Those of you who know me and my restaurant preferences in Providence, you know I’m a huge fan of Farmstead’s restaurant, La Laiterie. This will not be a full review of the restaurant, but I felt like creating a post about why I like the experience of dining there so much, and what it manages to get right that so many other restaurants can’t seem to do themselves.
Farmstead is a cheese store in Wayland Square in Providence (186 Wayland Avenue to be precise) that sells all kinds of cheeses from all over the world. I started going to the cheese store my freshman year, met the lovely and incredibly kind owners, Matt and Kate, and became a frequent patron.
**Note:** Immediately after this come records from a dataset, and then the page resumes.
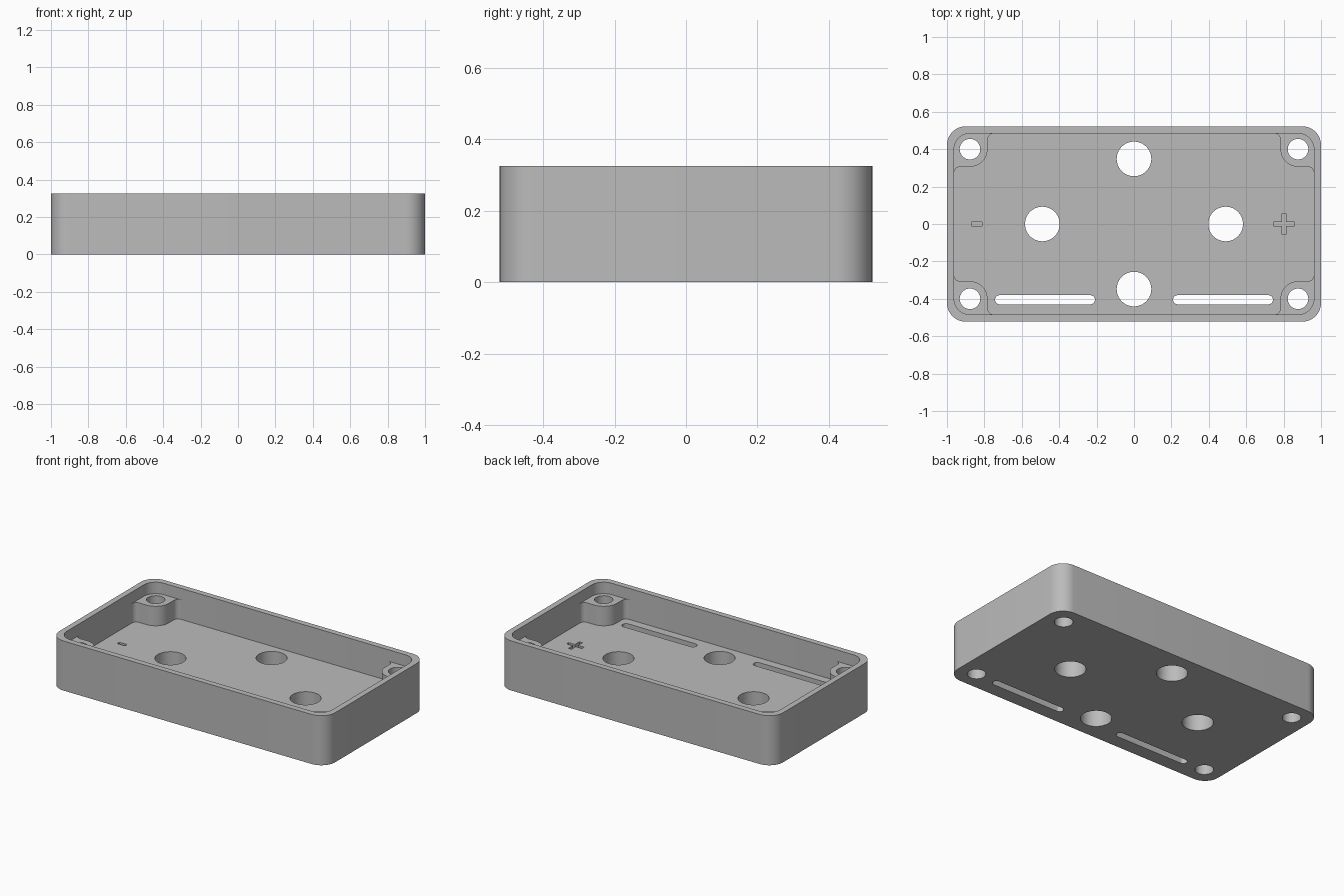
import bpy, bmesh, math
from mathutils import Vector

if "Cube" in bpy.data.objects:
    bpy.data.objects.remove(bpy.data.objects["Cube"], do_unlink=True)

GREY = (0.5, 0.5, 0.5, 1)
HEIGHT, FLOOR, BOSS_TOP, ABOVE = 0.325, 0.122, 0.25, 0.4
HALF_X, HALF_Y = 1.0, 0.522
IN_X, IN_Y = 0.962, 0.484
SCREW_X, SCREW_Y, BOSS_R = 0.877, 0.4, 0.094

grey = bpy.data.materials.new("grey_plastic")
grey.use_nodes = True
grey.diffuse_color = GREY
grey.node_tree.nodes["Principled BSDF"].inputs["Base Color"].default_value = GREY


def rounded(corners, steps=12):
    """Round each (x, y, radius) right-angled corner of a closed outline."""
    loop = []
    for i, (x, y, r) in enumerate(corners):
        p = Vector((x, y))
        if r == 0:
            loop.append(p)
            continue
        a = (Vector(corners[i - 1][:2]) - p).normalized()
        b = (Vector(corners[(i + 1) % len(corners)][:2]) - p).normalized()
        centre = p + (a + b) * r
        for k in range(steps + 1):
            t = math.pi / 2 * k / steps
            loop.append(centre - b * r * math.cos(t) - a * r * math.sin(t))
    return loop


def rectangle(cx, cy, hx, hy, r=0):
    return rounded([(cx + hx, cy + hy, r), (cx - hx, cy + hy, r),
                    (cx - hx, cy - hy, r), (cx + hx, cy - hy, r)])


def circle(cx, cy, r, sides=48):
    return [Vector((cx + r * math.cos(2 * math.pi * k / sides),
                    cy + r * math.sin(2 * math.pi * k / sides))) for k in range(sides)]


def four_way(quarter):
    """Mirror a quarter outline, given counter-clockwise, into all quadrants."""
    out = []
    for sx, sy in ((1, 1), (-1, 1), (-1, -1), (1, -1)):
        part = quarter if sx * sy > 0 else quarter[::-1]
        out += [(x * sx, y * sy, r) for x, y, r in part]
    return out


def prism(name, loop, z0, z1):
    bm = bmesh.new()
    face = bm.faces.new([bm.verts.new((p.x, p.y, z0)) for p in loop])
    grown = bmesh.ops.extrude_face_region(bm, geom=[face])["geom"]
    top = [v for v in grown if isinstance(v, bmesh.types.BMVert)]
    bmesh.ops.translate(bm, verts=top, vec=(0, 0, z1 - z0))
    bmesh.ops.remove_doubles(bm, verts=bm.verts, dist=1e-5)
    bmesh.ops.recalc_face_normals(bm, faces=bm.faces)
    mesh = bpy.data.meshes.new(name)
    bm.to_mesh(mesh)
    bm.free()
    obj = bpy.data.objects.new(name, mesh)
    bpy.context.collection.objects.link(obj)
    mesh.materials.append(grey)
    return obj


# Outer tray block
tray = prism("tray", rectangle(0, 0, HALF_X, HALF_Y, 0.1), 0, HEIGHT)


def cut(name, loop, z0, z1):
    cutter = prism(name, loop, z0, z1)
    cutter.hide_render = True
    mod = tray.modifiers.new(name, "BOOLEAN")
    mod.operation, mod.solver, mod.object = "DIFFERENCE", "EXACT", cutter
    bpy.context.view_layer.objects.active = tray
    bpy.ops.object.modifier_apply(modifier=mod.name)
    bpy.data.objects.remove(cutter, do_unlink=True)


# Cavity: full above the corner bosses, notched around them below
bx, by = SCREW_X - BOSS_R, SCREW_Y - BOSS_R
cut("upper_cavity", rectangle(0, 0, IN_X, IN_Y, 0.085), BOSS_TOP, ABOVE)
notched = four_way([(IN_X, by, 0.033), (bx, by, BOSS_R), (bx, IN_Y, 0.033)])
cut("lower_cavity", rounded(notched), FLOOR, ABOVE)

# Screw holes through the bosses
for sx in (-1, 1):
    for sy in (-1, 1):
        cut("screw_hole", circle(sx * SCREW_X, sy * SCREW_Y, 0.055), -0.1, ABOVE)

# Four large floor holes and two front slots
for x, y in ((-0.49, 0), (0.49, 0), (0, 0.348), (0, -0.348)):
    cut("floor_hole", circle(x, y, 0.0925, 64), -0.1, ABOVE)
for sx in (-1, 1):
    cut("slot", rectangle(sx * 0.476, -0.405, 0.267, 0.0245, 0.0244), -0.1, ABOVE)

# Engraved polarity marks
mark = 0.011
cross = four_way([(0.056, mark, 0), (mark, mark, 0), (mark, 0.056, 0)])
cut("plus_mark", [Vector((x + 0.802, y)) for x, y, r in cross], FLOOR - 0.04, ABOVE)
cut("minus_mark", rectangle(-0.84, 0, 0.028, mark), FLOOR - 0.04, ABOVE)

# Smooth the rounded walls, keep the rims crisp
bpy.ops.object.select_all(action="DESELECT")
tray.select_set(True)
bpy.context.view_layer.objects.active = tray
bpy.ops.object.shade_smooth_by_angle(angle=math.radians(30))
Soon after, a new venture was begun: a rustic, artisan restaurant that revolved around gourmet cheeses, wines, and beers. And lo, La Laiterie was born.
La Laiterie can best be described as a cozy bistro: it’s immediately adjacent (and connected to) the Farmstead cheese store, and so it is limited in space. It’s somewhat long and narrow, and at the far end is the bar. I’ll spare you a more detailed description than that and move straight onto three reasons why I love La Laiterie (these are certainly not all of the reasons, but an important selection nonetheless):
1) The menu is local, seasonal, and constantly rotating
I don’t like the idea of having a huge, static, seasonally-neutral menu. It strikes me as not in the spirit of a true restaurateur, and not a compelling reason to keep returning. Personally, local versus non-local food isn’t such a huge draw for me–if Rhode Island doesn’t happen to have good foie gras, then I really don’t mind having it from California or Oregon. It’s a nice thought and more important for some, but not the biggest draw of their menu for me. I do like, however, being greeted with foods that are seasonally appropriate–it makes me feel like the ingredients are fresher and more care is put into their selection.
The highpoint of Farmstead’s menu is its brevity: only 4-5 appetizers, 4-5 small plates, and 3-4 main courses. The key, though, is that they rotate: you only get the freshest choices and next week you may have brand new options. This keeps me coming back. Quality over quantity is always the right choice.
2) The wait staff and owners are friendly, knowledgeable, and invested
It goes without saying that in any restaurant, the more friendly the wait staff, the better. Beyond that, the more they know about the choices and can speak to individual preferences, the more helpful they are as sources of knowledge. The wait staff at La Laiterie get checks in both of those boxes. The shining point of La Laiterie, though, goes beyond simple training: the wait staff is invested in the success of the restaurant and the enjoyment of each meal.
When reviewing Cafe Nuovo, I was asked by the waitress whether I was “reviewing the food or the service.” I was disappointed at the very premise of the question: why should it matter? In my mind, they both reflect the restaurant equally, and if I find the food of poor quality, she should care as a member of the restaurant community as much as if I found her demeanor unhelpful or unkind. Perhaps it’s because La Laiterie is new, but when I’m dining there for those 2 brief hours, I get a warm feeling because I’ve become a member of a community where everyone is equally passionate about the overall success of the venture, not just their personal competence.
3) The food is genuinely creative and often risky
Why would someone pay $16 for a burger, or $14 for a grilled cheese sandwich? What if in the grilled cheese, there were four different kinds of artisan cheeses from around the world, and the bread was fresh toasted baguette, and the entire dish was garnished with mesclun salad, home made apple butter, and delicious polenta fries (hopefully accompanied with Sir Kensington’s soon enough)? Now it sounds a bit more interesting, right? Not only does the menu keep changing, but it extending into dishes, combinations, and concoctions that are rare to find in New York, let alone Providence. Want to try foie gras with a mini waffle and organic maple syrup? That’s just one example, and I applaud the risk Matt and Kate take in testing new combinations.
No, of course they won’t all be successes, but what’s the fun in turning out standard foie gras pates and penne bolognaise dishes every night? It’s not fun for them, and it’s certainly not exciting for us. As for the ingredients themselves, La Laiterie does a fantastic job of melding aspects of fine dining with classic American dishes, like the gourmet burger or 5-cheese macaroni, for example. It proves that there need not be clear distinctions between high-end and low-end dining, whatever those terms mean. Why not have foie gras, fries, and a glass of Orval in the same meal? Above all else, I believe true culinary creativity and a thirst for gastronomic innovation are what make restaurants lasting successes, and La Laiterie is well on its way to achieving that distinction.